▶ About this task
The output is the lines below from the one with "sweep.quadraticCurveTo(0.26, 0.04, 0.21, 0.085);" through the one with "-0.645, front], [ridge, rY, -0.5525, front]);", both included, printed exactly and with no other line.

▶ Items from a dataset

= = = = = = =

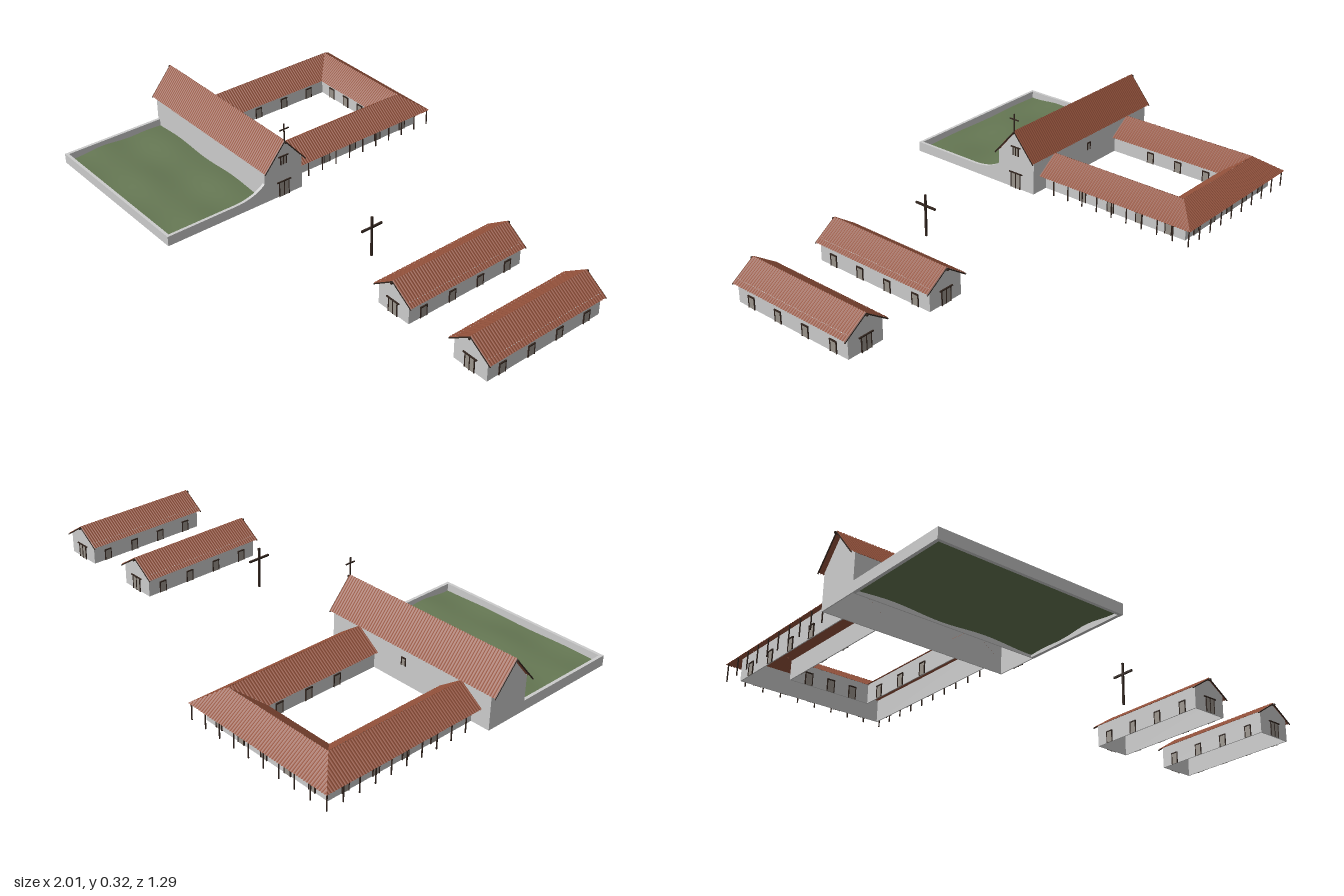
import * as THREE from 'three';

const paint = (color) => new THREE.MeshStandardMaterial({ color, side: THREE.DoubleSide });
const plaster = paint(0xcccccc), tile = paint(0x91503a), wood = paint(0x33261f);
const panel = paint(0x9a948c), grass = paint(0x657753);

function add(parent, name, geometry, material) {
  const mesh = new THREE.Mesh(geometry, material);
  mesh.name = name;
  parent.add(mesh);
  return mesh;
}

// Box given by its two opposite corners
function block(parent, name, material, [x0, y0, z0], [x1, y1, z1]) {
  const m = add(parent, name, new THREE.BoxGeometry(x1 - x0, y1 - y0, z1 - z0), material);
  m.position.set((x0 + x1) / 2, (y0 + y1) / 2, (z0 + z1) / 2);
  return m;
}

function group(parent, name) {
  const g = new THREE.Group();
  g.name = name;
  parent.add(g);
  return g;
}

// Corrugated tile slope along an axis. eave and ridge are [across, height, start, end];
// unequal ends give mitred hips and valleys.
function slope(parent, axis, eave, ridge) {
  const s0 = Math.min(eave[2], ridge[2]), s1 = Math.max(eave[3], ridge[3]);
  const n = Math.round((s1 - s0) / 0.011) * 6, pos = [], index = [];
  for (let i = 0; i <= n; i++) {
    const s = s0 + (s1 - s0) * i / n;
    let lo = 0, hi = 1;
    for (const [e, r] of [[eave[2], ridge[2]], [-eave[3], -ridge[3]]]) {
      const t = e < 0 && r < 0 && e === -eave[3] && r === -ridge[3] ? -s : s;
      const q = e === eave[2] && r === ridge[2] ? s : -s;
      const f = r === e ? 0 : ((t === q ? t : q) - e) / (r - e);
      if (r > e) hi = Math.min(hi, f);
      if (r < e) lo = Math.max(lo, f);
    }
    const bump = 0.003 * Math.abs(Math.sin(i * Math.PI / 6));
    for (const v of [lo, Math.max(lo, hi)]) {
      const a = eave[0] + (ridge[0] - eave[0]) * v;
      const y = eave[1] + (ridge[1] - eave[1]) * v + bump;
      pos.push(...(axis === 'x' ? [s, y, a] : [a, y, s]));
    }
    const k = i * 2;
    if (i < n) index.push(k, k + 1, k + 2, k + 1, k + 3, k + 2);
  }
  // Keep the top side facing up
  const up = (axis === 'x') === (ridge[0] > eave[0]);
  if (up) index.reverse();
  const g = new THREE.BufferGeometry();
  g.setAttribute('position', new THREE.Float32BufferAttribute(pos, 3));
  g.setIndex(index);
  g.computeVertexNormals();
  add(parent, 'tiledSlope', g, tile);
}

// Framed door or window, facing +z before turning
function opening(parent, name, x, y, z, turn, w, h, leaves = 1) {
  const g = group(parent, name);
  g.position.set(x, y, z);
  g.rotation.y = turn;
  block(g, 'panel', panel, [-w / 2, 0, -0.001], [w / 2, h, 0.002]);
  for (let i = 0; i <= leaves; i++) {
    const px = -w / 2 + w * i / leaves;
    block(g, 'jamb', wood, [px - 0.0015, 0, 0], [px + 0.0015, h, 0.004]);
  }
  const over = leaves > 1 ? 0.01 : 0.0015;
  block(g, 'lintel', wood, [-w / 2 - over, h - 0.002, 0], [w / 2 + over, h + 0.002, 0.005]);
}

// Floorless hall along z, centred on the origin: walls, gables, roof, beams
function hall(parent, name, o) {
  const g = group(parent, name), { w, l, wallH, eaveW, eaveY, ridgeY, roof } = o, t = 0.004;
  for (const s of [-1, 1]) {
    const x = s * w / 2;
    block(g, 'sideWall', plaster, [x - t / 2, 0, -l / 2], [x + t / 2, wallH, l / 2]);
    const end = new THREE.Shape([[-w / 2, 0], [w / 2, 0], [w / 2, wallH], [0, ridgeY - 0.003], [-w / 2, wallH]]
      .map(([a, b]) => new THREE.Vector2(a, b)));
    add(g, 'gableWall', new THREE.ExtrudeGeometry(end, { depth: t, bevelEnabled: false }), plaster)
      .position.z = s * (l / 2 - t / 2) - t / 2;
    slope(g, 'z', [s * eaveW / 2, eaveY, roof[0], roof[1]], [0, ridgeY, roof[0], roof[1]]);
    // Bargeboards under the roof ends
    for (const z of roof) {
      const rise = ridgeY - eaveY, len = Math.hypot(eaveW / 2, rise);
      const b = add(g, 'bargeboard', new THREE.BoxGeometry(len, 0.004, 0.003), wood);
      b.position.set(s * eaveW / 4, (eaveY + ridgeY) / 2 - 0.003, z);
      b.rotation.z = -s * Math.atan2(rise, eaveW / 2);
    }
  }
  block(g, 'ridgeBeam', wood, [-0.003, ridgeY - 0.01, roof[0] - 0.008], [0.003, ridgeY - 0.004, roof[1] + 0.008]);
  return g;
}

function cross(parent, name, x, y0, y1, armY, z, half, r) {
  const g = group(parent, name);
  block(g, 'upright', wood, [x - r, y0, z - r], [x + r, y1, z + r]);
  block(g, 'arm', wood, [x - r, armY - r, z - half], [x + r, armY + r, z + half]);
}

export function createModel() {
  const model = new THREE.Group();
  model.name = 'mission';

  // Church, turned so its length runs along x
  const church = hall(model, 'church', {
    w: 0.17, l: 0.725, wallH: 0.139, eaveW: 0.19, eaveY: 0.133, ridgeY: 0.245, roof: [-0.382, 0.377],
  });
  church.rotation.y = Math.PI / 2;
  church.position.set(-0.6175, 0, 0.127);
  opening(church, 'mainDoor', 0, 0, 0.364, 0, 0.044, 0.065, 2);
  opening(church, 'gableWindow', 0, 0.138, 0.364, 0, 0.026, 0.036, 2);
  opening(church, 'backWindow', 0.0865, 0.07, 0.02, Math.PI / 2, 0.018, 0.03);
  cross(model, 'churchCross', -0.242, 0.235, 0.316, 0.293, 0.127, 0.021, 0.002);

  // Walled yard; the left wall sweeps up to the church
  const yard = group(model, 'yard');
  block(yard, 'frontWall', plaster, [-0.98, 0, 0.632], [-0.255, 0.04, 0.644]);
  block(yard, 'rightWall', plaster, [-0.98, 0, 0.21], [-0.968, 0.04, 0.632]);
  const sweep = new THREE.Shape();
  sweep.moveTo(0.21, 0);
  sweep.lineTo(0.632, 0);
  sweep.lineTo(0.632, 0.04);
  sweep.lineTo(0.35, 0.04);
  sweep.quadraticCurveTo(0.26, 0.04, 0.21, 0.085);
  const sweepWall = add(yard, 'leftWall', new THREE.ExtrudeGeometry(sweep, { depth: 0.012, bevelEnabled: false }), plaster);
  sweepWall.rotation.y = -Math.PI / 2;
  sweepWall.position.x = -0.255;
  const lawn = new THREE.PlaneGeometry(0.702, 0.422, 28, 18).rotateX(-Math.PI / 2).translate(-0.6175, 0, 0.421);
  const p = lawn.attributes.position;
  for (let i = 0; i < p.count; i++) {
    p.setY(i, 0.014 + 0.005 * Math.sin(p.getX(i) * 17) * Math.cos(p.getZ(i) * 13) + 0.003 * Math.sin(p.getZ(i) * 29));
  }
  lawn.computeVertexNormals();
  add(yard, 'lawn', lawn, grass);

  // Cloister: three wings round a court, joined to the church
  const cloister = group(model, 'cloister');
  const cx = -0.6175, front = 0.045, eY = 0.063, rY = 0.13, wallH = 0.084;
  for (const s of [-1, 1]) {
    const outer = cx + s * 0.327, ridge = cx + s * 0.2345, inner = cx + s * 0.142;
    slope(cloister, 'z', [outer, eY, -0.645, front], [ridge, rY, -0.5525, front]);
    slope(cloister, 'z', [inner, eY, -0.46, front], [ridge, rY, -0.5525, front]);
    const wo = cx + s * 0.285, wi = cx + s * 0.16;
    block(cloister, 'outerWall', plaster, [wo - 0.002, 0, -0.602], [wo + 0.002, wallH, 0.042]);
    block(cloister, 'innerWall', plaster, [wi - 0.002, 0, -0.48], [wi + 0.002, 0.073, 0.042]);
    for (const z of [-0.53, -0.4, -0.27, -0.14]) {
      opening(cloister, 'outerDoor', wo + s * 0.002, 0, z, s * Math.PI / 2, 0.028, 0.045);
      if (z > -0.46) opening(cloister, 'innerDoor', wi - s * 0.002, 0, z, -s * Math.PI / 2, 0.028, 0.045);
    }
    for (let i = 0; i < 10; i++) {
      const z = -0.637 + i * 0.068, x = cx + s * 0.32;
      block(cloister, 'post', wood, [x - 0.0018, 0, z - 0.0018], [x + 0.0018, eY + 0.004, z + 0.0018]);
    }
  }
  slope(cloister, 'x', [-0.645, eY, cx - 0.327, cx + 0.327], [-0.5525, rY, cx - 0.2345, cx + 0.2345]);
  slope(cloister, 'x', [-0.46, eY, cx - 0.142, cx + 0.142], [-0.5525, rY, cx - 0.2345, cx + 0.2345]);
  block(cloister, 'backWall', plaster, [cx - 0.285, 0, -0.602], [cx + 0.285, wallH, -0.598]);
  block(cloister, 'courtWall', plaster, [cx - 0.16, 0, -0.48], [cx + 0.16, 0.073, -0.476]);
  for (let i = -2; i <= 2; i++) {
    opening(cloister, 'backDoor', cx + i * 0.11, 0, -0.602, Math.PI, 0.028, 0.045);
    if (Math.abs(i) < 2) opening(cloister, 'courtDoor', cx + i * 0.09, 0, -0.476, 0, 0.028, 0.045);
  }
  for (let i = 1; i < 9; i++) {
    const x = cx - 0.32 + i * 0.64 / 9;
    block(cloister, 'post', wood, [x - 0.0018, 0, -0.6388], [x + 0.0018, eY + 0.004, -0.6352]);
  }

  // Two long houses
  for (const x of [0.542, 0.906]) {
    const house = hall(model, 'longHouse', {
      w: 0.146, l: 0.52, wallH: 0.089, eaveW: 0.186, eaveY: 0.075, ridgeY: 0.138, roof: [-0.267, 0.267],
    });
    house.position.set(x, 0, 0.019);
    for (const s of [-1, 1]) {
      opening(house, 'endDoor', 0, 0, s * 0.262, s > 0 ? 0 : Math.PI, 0.042, 0.058, 2);
      for (const z of [-0.195, -0.065, 0.065, 0.195]) {
        opening(house, 'sideDoor', s * 0.075, 0, z, s * Math.PI / 2, 0.028, 0.045);
      }
    }
  }

  // Standing cross in the plaza
  cross(model, 'plazaCross', 0.25, 0, 0.166, 0.122, 0.125, 0.047, 0.0035);
  return model;
}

= = = = = = =

▶ Result
  sweep.quadraticCurveTo(0.26, 0.04, 0.21, 0.085);
  const sweepWall = add(yard, 'leftWall', new THREE.ExtrudeGeometry(sweep, { depth: 0.012, bevelEnabled: false }), plaster);
  sweepWall.rotation.y = -Math.PI / 2;
  sweepWall.position.x = -0.255;
  const lawn = new THREE.PlaneGeometry(0.702, 0.422, 28, 18).rotateX(-Math.PI / 2).translate(-0.6175, 0, 0.421);
  const p = lawn.attributes.position;
  for (let i = 0; i < p.count; i++) {
    p.setY(i, 0.014 + 0.005 * Math.sin(p.getX(i) * 17) * Math.cos(p.getZ(i) * 13) + 0.003 * Math.sin(p.getZ(i) * 29));
  }
  lawn.computeVertexNormals();
  add(yard, 'lawn', lawn, grass);

  // Cloister: three wings round a court, joined to the church
  const cloister = group(model, 'cloister');
  const cx = -0.6175, front = 0.045, eY = 0.063, rY = 0.13, wallH = 0.084;
  for (const s of [-1, 1]) {
    const outer = cx + s * 0.327, ridge = cx + s * 0.2345, inner = cx + s * 0.142;
    slope(cloister, 'z', [outer, eY, -0.645, front], [ridge, rY, -0.5525, front]);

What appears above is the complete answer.